In Marx's time, science replaced religion as an object of veneration (scientific socialism) and he wasn't alone in imagining society as some kind of machine with levers to be pressed here and there to get the desired result.

It goes some way to explaining the average Marxist-Leninist's mechanistic view of the 'workers'.

So I think Marx was guilty of this a bit, but he was less guilty of it than either his most enthusiastic supporters or detractors make out, for example:

Marx to Zasulich wrote:
In analysing the genesis of capitalist production, I said:

At the heart of the capitalist system is a complete separation of ... the producer from the means of production ... the expropriation of the agricultural producer is the basis of the whole process. Only in England has it been accomplished in a radical manner. ... But all the other countries of Western Europe are following the same course. (Capital, French edition, p. 315.)

The ‘historical inevitability’ of this course is therefore expressly restricted to the countries of Western Europe. The reason for this restriction is indicated in Ch. XXXII: ‘Private property, founded upon personal labour ... is supplanted by capitalist private property, which rests on exploitation of the labour of others, on wage­labour.’ (loc. cit., p. 340).

In the Western case, then, one form of private property is transformed into another form of private property. In the case of the Russian peasants, however, their communal property would have to be transformed into private property.

The analysis in Capital therefore provides no reasons either for or against the vitality of the Russian commune. But the special study I have made of it, including a search for original source­ material, has convinced me that the commune is the fulcrum for social regeneration in Russia.

There's another letter saying similar here: https://www.marxists.org/archive/marx/works/1877/11/russia.htm

There's a similar problem with the post-autonomists obsession with the 'machine fragment' in the Grundrisse. Taking a few paragraphs from a notebook, which he didn't repeat anywhere else, and using them to contradict Capital. See F H Pitts for a comprehensive look at this tendency. Also a massive counterpoint to Marx's 'economic determinism' is his writings on the US Civil War, when he thought it was possible that the South could win and would attempt to spread slavery (both chattel but also indentured white labour) to the North.

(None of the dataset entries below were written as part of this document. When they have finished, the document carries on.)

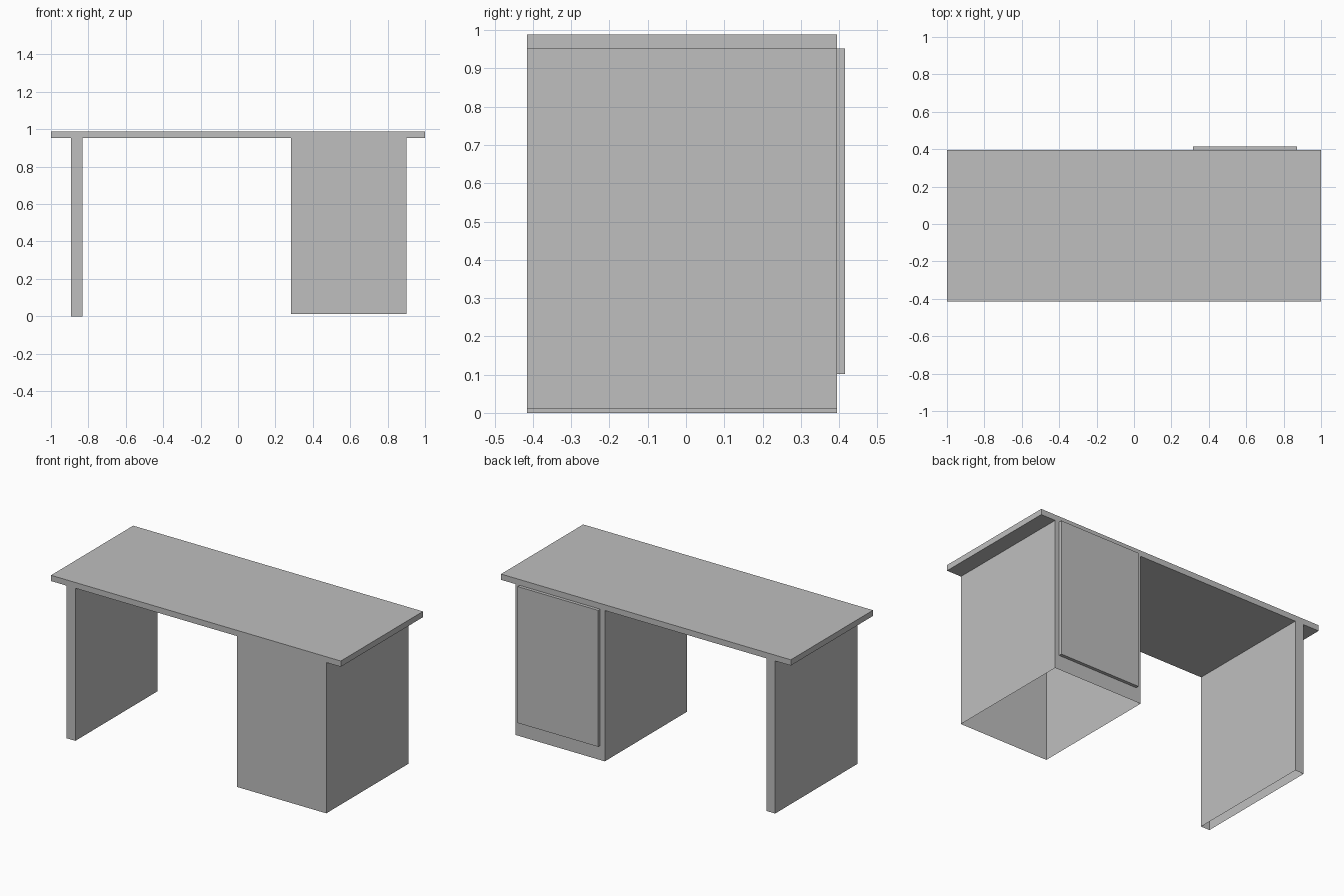
import bpy
import bmesh
from mathutils import Vector

default_cube = bpy.data.objects.get("Cube")
if default_cube:
    bpy.data.objects.remove(default_cube, do_unlink=True)

# Single grey finish
GREY = (0.52, 0.52, 0.52, 1.0)
grey = bpy.data.materials.new("plain_grey")
grey.use_nodes = True
grey.diffuse_color = GREY
grey.node_tree.nodes["Principled BSDF"].inputs["Base Color"].default_value = GREY


def panel(name, low, high, drop=()):
    """Flat-faced box between two corners, leaving out faces that point along drop."""
    low, high = Vector(low), Vector(high)
    bm = bmesh.new()
    bmesh.ops.create_cube(bm, size=1)
    for v in bm.verts:
        v.co = Vector(h if c > 0 else l for c, l, h in zip(v.co, low, high))
    bm.normal_update()
    unwanted = [f for f in bm.faces
                if any(f.normal.dot(Vector(d)) > 0.9 for d in drop)]
    bmesh.ops.delete(bm, geom=unwanted, context="FACES")
    mesh = bpy.data.meshes.new(name)
    bm.to_mesh(mesh)
    bm.free()
    mesh.materials.append(grey)
    obj = bpy.data.objects.new(name, mesh)
    bpy.context.collection.objects.link(obj)
    return obj


FRONT, BACK = -0.415, 0.395
UNDERSIDE, TOP = 0.952, 0.988
UP, DOWN = (0, 0, 1), (0, 0, -1)

# Desktop
panel("desktop", (-1, FRONT, UNDERSIDE), (1, BACK, TOP))

# Hollow supports: thin-walled, open at the floor, closed above by the desktop
panel("side_leg", (-0.892, FRONT, 0), (-0.832, BACK, UNDERSIDE), (UP, DOWN))
panel("cabinet", (0.284, FRONT, 0.011), (0.9, BACK, UNDERSIDE), (UP, DOWN))

# Cabinet door on the back
panel("cabinet_door", (0.316, BACK, 0.101), (0.872, 0.415, UNDERSIDE), [(0, -1, 0)])
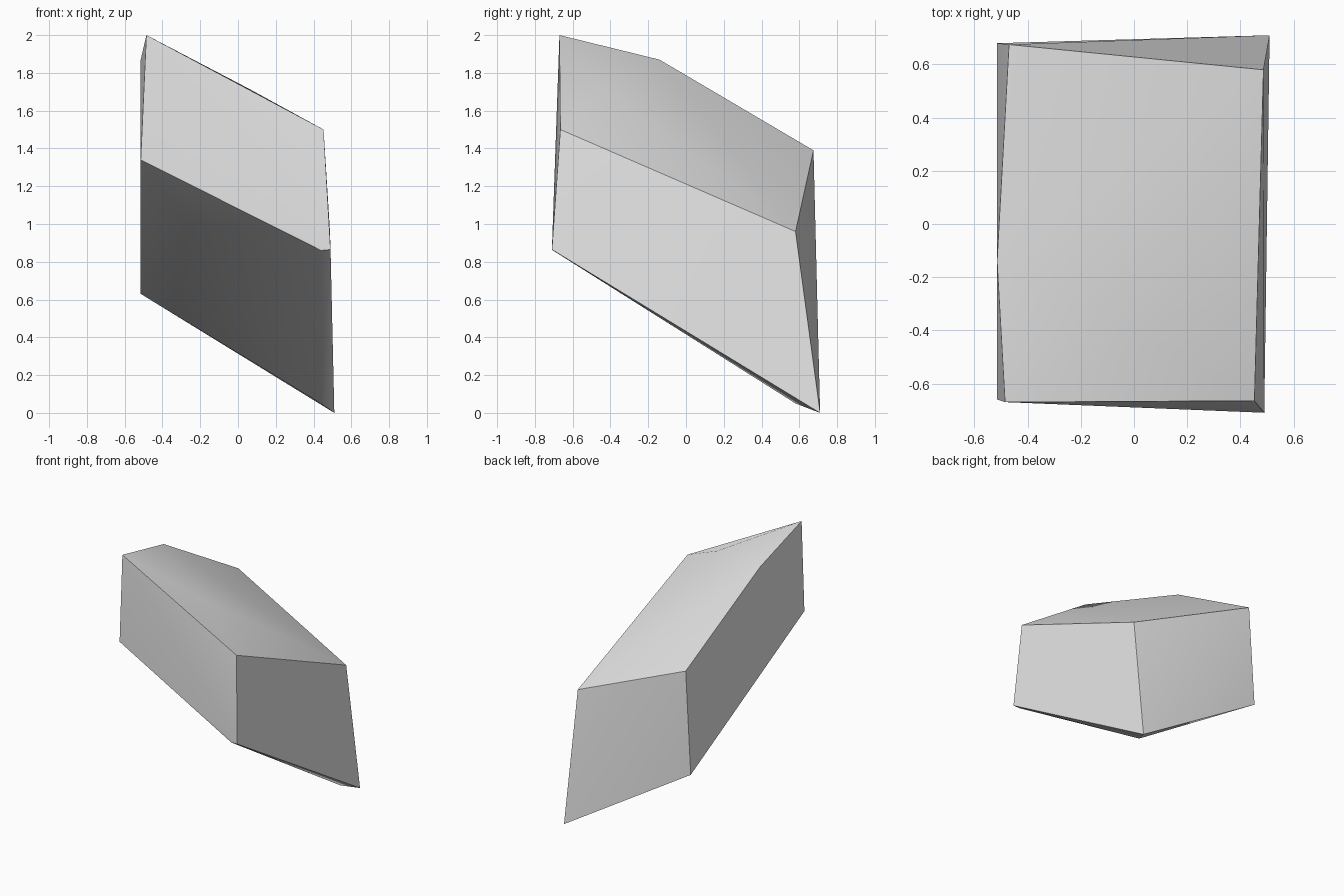
import bpy
import bmesh
import math

# Remove the default object
cube = bpy.data.objects.get("Cube")
if cube:
    bpy.data.objects.remove(cube, do_unlink=True)

# Stone colour
grey = bpy.data.materials.new("plain_grey")
grey.use_nodes = True
colour = (0.8, 0.8, 0.8, 1.0)
grey.diffuse_color = colour
for node in grey.node_tree.nodes:
    if node.type == "BSDF_PRINCIPLED":
        node.inputs["Base Color"].default_value = colour

# Corners of the slanted shard
top_corners = [
    (-0.485, -0.67, 2.0),     # front peak
    (-0.515, -0.14, 1.87),    # ridge on the right side
    (-0.47, 0.675, 1.39),     # back
    (0.487, 0.58, 0.96),      # low back
    (0.453, -0.665, 1.50),    # low front
    (0.06, -0.45, 1.715),     # slight swell of the top
]
bottom_corners = [
    (-0.515, -0.66, 1.34),    # front
    (-0.515, 0.68, 0.63),     # back
    (0.51, 0.71, 0.0),        # lowest tip
    (0.44, 0.58, 0.05),       # chipped edge, back
    (0.44, -0.705, 0.86),     # chipped edge, front
    (0.49, -0.71, 0.865),     # low front
]

# Wrap the corners in a faceted shell
bm = bmesh.new()
for corner in top_corners + bottom_corners:
    bm.verts.new(corner)
bmesh.ops.convex_hull(bm, input=bm.verts[:])
bmesh.ops.recalc_face_normals(bm, faces=bm.faces[:])
mesh = bpy.data.meshes.new("stone_shard")
bm.to_mesh(mesh)
bm.free()
mesh.materials.append(grey)

shard = bpy.data.objects.new("stone_shard", mesh)
bpy.context.collection.objects.link(shard)

# Smooth the shallow edges, keep the main ones crisp
bpy.ops.object.select_all(action="DESELECT")
shard.select_set(True)
bpy.context.view_layer.objects.active = shard
bpy.ops.object.shade_smooth_by_angle(angle=math.radians(30))
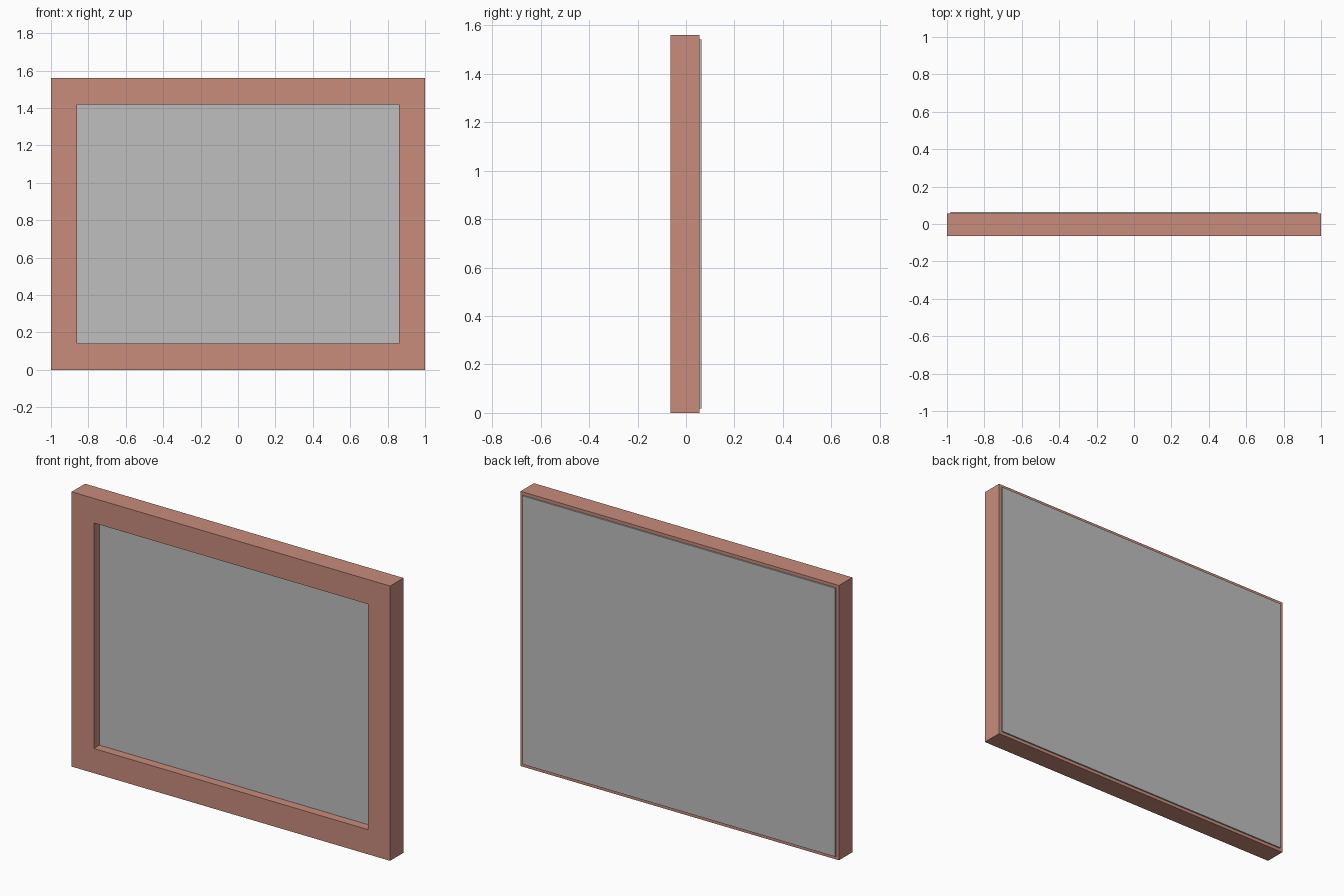
import bpy
import bmesh

WIDTH, HEIGHT = 2.0, 1.56
FRONT, BACK, PANEL_BACK = -0.064, 0.056, 0.064
LEDGE = -0.014      # depth at which the panel rests
BORDER = 0.14       # visible width of the frame
REBATE = 0.018      # thin lip left around the panel at the back

cube = bpy.data.objects.get("Cube")
if cube:
    bpy.data.objects.remove(cube, do_unlink=True)


def material(name, colour):
    mat = bpy.data.materials.new(name)
    mat.use_nodes = True
    mat.diffuse_color = colour
    mat.node_tree.nodes["Principled BSDF"].inputs["Base Color"].default_value = colour
    return mat


def corners(inset, y):
    x, low, high = WIDTH / 2 - inset, inset, HEIGHT - inset
    return [(-x, y, low), (x, y, low), (x, y, high), (-x, y, high)]


def rectangular_sweep(name, profile, mat, closed):
    """Join rectangles given as (inset, y); either loop the profile or cap its ends."""
    bm = bmesh.new()
    rings = [[bm.verts.new(c) for c in corners(*p)] for p in profile]
    pairs = list(zip(rings, rings[1:]))
    if closed:
        pairs.append((rings[-1], rings[0]))
    else:
        bm.faces.new(rings[0])
        bm.faces.new(rings[-1])
    for a, b in pairs:
        for i in range(4):
            j = (i + 1) % 4
            bm.faces.new((a[i], a[j], b[j], b[i]))
    bmesh.ops.recalc_face_normals(bm, faces=bm.faces)
    mesh = bpy.data.meshes.new(name)
    bm.to_mesh(mesh)
    bm.free()
    mesh.materials.append(mat)
    obj = bpy.data.objects.new(name, mesh)
    bpy.context.collection.objects.link(obj)
    return obj


wood = material("terracotta_wood", (0.578, 0.262, 0.202, 1))
grey = material("grey_panel", (0.52, 0.52, 0.52, 1))

# Mitred frame with a rebate cut into its back
rectangular_sweep("frame", [
    (0, FRONT), (0, BACK), (REBATE, BACK),
    (REBATE, LEDGE), (BORDER, LEDGE), (BORDER, FRONT),
], wood, closed=True)

# Panel seated in the rebate, standing slightly proud at the back
rectangular_sweep("panel", [(REBATE, LEDGE), (REBATE, PANEL_BACK)], grey, closed=False)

So Marx's 'scientific socialism' was looking at material conditions/social relations, and trying to proceed from that. And sometimes he got things right (Capital), and sometimes he got it extremely wrong (supporting German nationalism).

But a Marxist-Leninist 'scientific socialism' is taking the conclusions of Marx's application at certain points, completely out of context, often misrepresenting what those conclusions are, then applying that to all societies at all points in history in this strict schema of feudalism -> capitalism -> socialism -> communism. To justify Stalin they have to misrepresent Lenin too (like the 'final testament' which criticises Stalin as a greater Russian chauvinist, or other very late Lenin where he says the state is barely changed from the Tsarist one).